The data below is to be set down again exactly as written.

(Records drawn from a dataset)
• • • • • • •

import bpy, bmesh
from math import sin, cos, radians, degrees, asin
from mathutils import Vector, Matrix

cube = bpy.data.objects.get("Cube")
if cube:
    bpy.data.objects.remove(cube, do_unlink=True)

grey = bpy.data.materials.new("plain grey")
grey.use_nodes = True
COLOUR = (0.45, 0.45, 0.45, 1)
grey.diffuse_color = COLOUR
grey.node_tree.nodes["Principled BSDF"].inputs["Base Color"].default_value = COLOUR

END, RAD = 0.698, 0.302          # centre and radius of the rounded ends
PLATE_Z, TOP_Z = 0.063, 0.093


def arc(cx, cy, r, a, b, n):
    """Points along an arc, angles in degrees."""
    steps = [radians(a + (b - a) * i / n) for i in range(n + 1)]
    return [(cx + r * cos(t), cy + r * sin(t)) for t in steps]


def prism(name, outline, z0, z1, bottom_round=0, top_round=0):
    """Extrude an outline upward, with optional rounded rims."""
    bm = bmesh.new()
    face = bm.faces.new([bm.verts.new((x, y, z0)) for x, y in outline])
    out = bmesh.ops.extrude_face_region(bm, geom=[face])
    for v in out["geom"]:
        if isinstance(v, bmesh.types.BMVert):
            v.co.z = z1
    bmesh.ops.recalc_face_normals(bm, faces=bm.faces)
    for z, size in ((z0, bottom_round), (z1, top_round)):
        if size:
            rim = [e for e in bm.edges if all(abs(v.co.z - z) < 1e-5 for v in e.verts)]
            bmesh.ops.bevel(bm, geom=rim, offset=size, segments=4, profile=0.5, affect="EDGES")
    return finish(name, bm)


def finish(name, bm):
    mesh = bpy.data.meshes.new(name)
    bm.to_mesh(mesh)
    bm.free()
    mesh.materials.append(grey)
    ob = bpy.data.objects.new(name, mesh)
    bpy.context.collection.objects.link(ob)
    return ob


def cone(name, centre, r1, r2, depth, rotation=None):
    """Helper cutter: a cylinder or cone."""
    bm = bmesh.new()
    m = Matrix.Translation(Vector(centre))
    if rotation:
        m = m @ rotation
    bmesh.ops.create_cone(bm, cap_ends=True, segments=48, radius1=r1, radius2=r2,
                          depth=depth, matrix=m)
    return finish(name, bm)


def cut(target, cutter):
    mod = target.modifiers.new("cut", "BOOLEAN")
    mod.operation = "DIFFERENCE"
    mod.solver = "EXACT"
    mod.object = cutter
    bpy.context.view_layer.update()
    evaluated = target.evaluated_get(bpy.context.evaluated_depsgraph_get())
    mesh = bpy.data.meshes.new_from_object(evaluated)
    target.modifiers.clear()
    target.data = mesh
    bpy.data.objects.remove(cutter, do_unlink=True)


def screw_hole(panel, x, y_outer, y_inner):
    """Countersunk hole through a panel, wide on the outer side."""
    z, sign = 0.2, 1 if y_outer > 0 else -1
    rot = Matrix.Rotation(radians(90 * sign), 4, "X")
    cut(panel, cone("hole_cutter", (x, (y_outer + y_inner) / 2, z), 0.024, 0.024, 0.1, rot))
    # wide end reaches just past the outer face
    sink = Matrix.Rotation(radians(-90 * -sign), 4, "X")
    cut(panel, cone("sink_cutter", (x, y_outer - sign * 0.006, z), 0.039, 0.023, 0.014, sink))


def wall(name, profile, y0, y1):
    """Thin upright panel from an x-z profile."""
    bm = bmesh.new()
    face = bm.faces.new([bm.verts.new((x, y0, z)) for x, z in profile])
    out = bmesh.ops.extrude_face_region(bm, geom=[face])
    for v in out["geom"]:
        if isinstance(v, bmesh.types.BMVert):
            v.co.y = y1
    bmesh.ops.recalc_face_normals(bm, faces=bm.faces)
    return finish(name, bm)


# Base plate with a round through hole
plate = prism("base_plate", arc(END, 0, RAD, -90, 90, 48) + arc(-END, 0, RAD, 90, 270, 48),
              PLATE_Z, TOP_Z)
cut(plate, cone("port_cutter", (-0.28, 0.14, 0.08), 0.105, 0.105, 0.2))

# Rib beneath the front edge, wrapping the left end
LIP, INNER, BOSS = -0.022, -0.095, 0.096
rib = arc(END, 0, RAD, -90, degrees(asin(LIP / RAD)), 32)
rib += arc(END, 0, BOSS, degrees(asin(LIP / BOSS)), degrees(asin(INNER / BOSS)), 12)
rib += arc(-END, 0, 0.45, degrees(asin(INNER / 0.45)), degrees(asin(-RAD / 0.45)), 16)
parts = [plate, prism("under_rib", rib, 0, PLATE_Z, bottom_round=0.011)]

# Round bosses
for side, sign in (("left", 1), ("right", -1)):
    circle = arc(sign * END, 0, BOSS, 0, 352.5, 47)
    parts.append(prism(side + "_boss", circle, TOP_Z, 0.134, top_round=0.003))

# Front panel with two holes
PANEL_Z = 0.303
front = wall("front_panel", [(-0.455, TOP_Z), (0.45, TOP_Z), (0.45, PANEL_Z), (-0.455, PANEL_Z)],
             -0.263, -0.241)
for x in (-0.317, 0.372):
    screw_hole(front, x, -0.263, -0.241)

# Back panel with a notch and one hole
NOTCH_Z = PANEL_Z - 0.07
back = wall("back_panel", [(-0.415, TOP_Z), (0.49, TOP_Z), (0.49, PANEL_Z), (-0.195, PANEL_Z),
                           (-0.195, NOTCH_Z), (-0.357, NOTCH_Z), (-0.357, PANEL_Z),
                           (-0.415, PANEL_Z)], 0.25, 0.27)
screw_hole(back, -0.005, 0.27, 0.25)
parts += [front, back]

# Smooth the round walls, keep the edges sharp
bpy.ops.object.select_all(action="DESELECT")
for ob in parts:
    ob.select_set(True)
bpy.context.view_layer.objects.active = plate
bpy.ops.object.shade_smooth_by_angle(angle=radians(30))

• • • • • • •

◆ OUTPUT FOR THIS EXERCISE:
import bpy, bmesh
from math import sin, cos, radians, degrees, asin
from mathutils import Vector, Matrix

cube = bpy.data.objects.get("Cube")
if cube:
    bpy.data.objects.remove(cube, do_unlink=True)

grey = bpy.data.materials.new("plain grey")
grey.use_nodes = True
COLOUR = (0.45, 0.45, 0.45, 1)
grey.diffuse_color = COLOUR
grey.node_tree.nodes["Principled BSDF"].inputs["Base Color"].default_value = COLOUR

END, RAD = 0.698, 0.302          # centre and radius of the rounded ends
PLATE_Z, TOP_Z = 0.063, 0.093


def arc(cx, cy, r, a, b, n):
    """Points along an arc, angles in degrees."""
    steps = [radians(a + (b - a) * i / n) for i in range(n + 1)]
    return [(cx + r * cos(t), cy + r * sin(t)) for t in steps]


def prism(name, outline, z0, z1, bottom_round=0, top_round=0):
    """Extrude an outline upward, with optional rounded rims."""
    bm = bmesh.new()
    face = bm.faces.new([bm.verts.new((x, y, z0)) for x, y in outline])
    out = bmesh.ops.extrude_face_region(bm, geom=[face])
    for v in out["geom"]:
        if isinstance(v, bmesh.types.BMVert):
            v.co.z = z1
    bmesh.ops.recalc_face_normals(bm, faces=bm.faces)
    for z, size in ((z0, bottom_round), (z1, top_round)):
        if size:
            rim = [e for e in bm.edges if all(abs(v.co.z - z) < 1e-5 for v in e.verts)]
            bmesh.ops.bevel(bm, geom=rim, offset=size, segments=4, profile=0.5, affect="EDGES")
    return finish(name, bm)


def finish(name, bm):
    mesh = bpy.data.meshes.new(name)
    bm.to_mesh(mesh)
    bm.free()
    mesh.materials.append(grey)
    ob = bpy.data.objects.new(name, mesh)
    bpy.context.collection.objects.link(ob)
    return ob


def cone(name, centre, r1, r2, depth, rotation=None):
    """Helper cutter: a cylinder or cone."""
    bm = bmesh.new()
    m = Matrix.Translation(Vector(centre))
    if rotation:
        m = m @ rotation
    bmesh.ops.create_cone(bm, cap_ends=True, segments=48, radius1=r1, radius2=r2,
                          depth=depth, matrix=m)
    return finish(name, bm)


def cut(target, cutter):
    mod = target.modifiers.new("cut", "BOOLEAN")
    mod.operation = "DIFFERENCE"
    mod.solver = "EXACT"
    mod.object = cutter
    bpy.context.view_layer.update()
    evaluated = target.evaluated_get(bpy.context.evaluated_depsgraph_get())
    mesh = bpy.data.meshes.new_from_object(evaluated)
    target.modifiers.clear()
    target.data = mesh
    bpy.data.objects.remove(cutter, do_unlink=True)


def screw_hole(panel, x, y_outer, y_inner):
    """Countersunk hole through a panel, wide on the outer side."""
    z, sign = 0.2, 1 if y_outer > 0 else -1
    rot = Matrix.Rotation(radians(90 * sign), 4, "X")
    cut(panel, cone("hole_cutter", (x, (y_outer + y_inner) / 2, z), 0.024, 0.024, 0.1, rot))
    # wide end reaches just past the outer face
    sink = Matrix.Rotation(radians(-90 * -sign), 4, "X")
    cut(panel, cone("sink_cutter", (x, y_outer - sign * 0.006, z), 0.039, 0.023, 0.014, sink))


def wall(name, profile, y0, y1):
    """Thin upright panel from an x-z profile."""
    bm = bmesh.new()
    face = bm.faces.new([bm.verts.new((x, y0, z)) for x, z in profile])
    out = bmesh.ops.extrude_face_region(bm, geom=[face])
    for v in out["geom"]:
        if isinstance(v, bmesh.types.BMVert):
            v.co.y = y1
    bmesh.ops.recalc_face_normals(bm, faces=bm.faces)
    return finish(name, bm)


# Base plate with a round through hole
plate = prism("base_plate", arc(END, 0, RAD, -90, 90, 48) + arc(-END, 0, RAD, 90, 270, 48),
              PLATE_Z, TOP_Z)
cut(plate, cone("port_cutter", (-0.28, 0.14, 0.08), 0.105, 0.105, 0.2))

# Rib beneath the front edge, wrapping the left end
LIP, INNER, BOSS = -0.022, -0.095, 0.096
rib = arc(END, 0, RAD, -90, degrees(asin(LIP / RAD)), 32)
rib += arc(END, 0, BOSS, degrees(asin(LIP / BOSS)), degrees(asin(INNER / BOSS)), 12)
rib += arc(-END, 0, 0.45, degrees(asin(INNER / 0.45)), degrees(asin(-RAD / 0.45)), 16)
parts = [plate, prism("under_rib", rib, 0, PLATE_Z, bottom_round=0.011)]

# Round bosses
for side, sign in (("left", 1), ("right", -1)):
    circle = arc(sign * END, 0, BOSS, 0, 352.5, 47)
    parts.append(prism(side + "_boss", circle, TOP_Z, 0.134, top_round=0.003))

# Front panel with two holes
PANEL_Z = 0.303
front = wall("front_panel", [(-0.455, TOP_Z), (0.45, TOP_Z), (0.45, PANEL_Z), (-0.455, PANEL_Z)],
             -0.263, -0.241)
for x in (-0.317, 0.372):
    screw_hole(front, x, -0.263, -0.241)

# Back panel with a notch and one hole
NOTCH_Z = PANEL_Z - 0.07
back = wall("back_panel", [(-0.415, TOP_Z), (0.49, TOP_Z), (0.49, PANEL_Z), (-0.195, PANEL_Z),
                           (-0.195, NOTCH_Z), (-0.357, NOTCH_Z), (-0.357, PANEL_Z),
                           (-0.415, PANEL_Z)], 0.25, 0.27)
screw_hole(back, -0.005, 0.27, 0.25)
parts += [front, back]

# Smooth the round walls, keep the edges sharp
bpy.ops.object.select_all(action="DESELECT")
for ob in parts:
    ob.select_set(True)
bpy.context.view_layer.objects.active = plate
bpy.ops.object.shade_smooth_by_angle(angle=radians(30))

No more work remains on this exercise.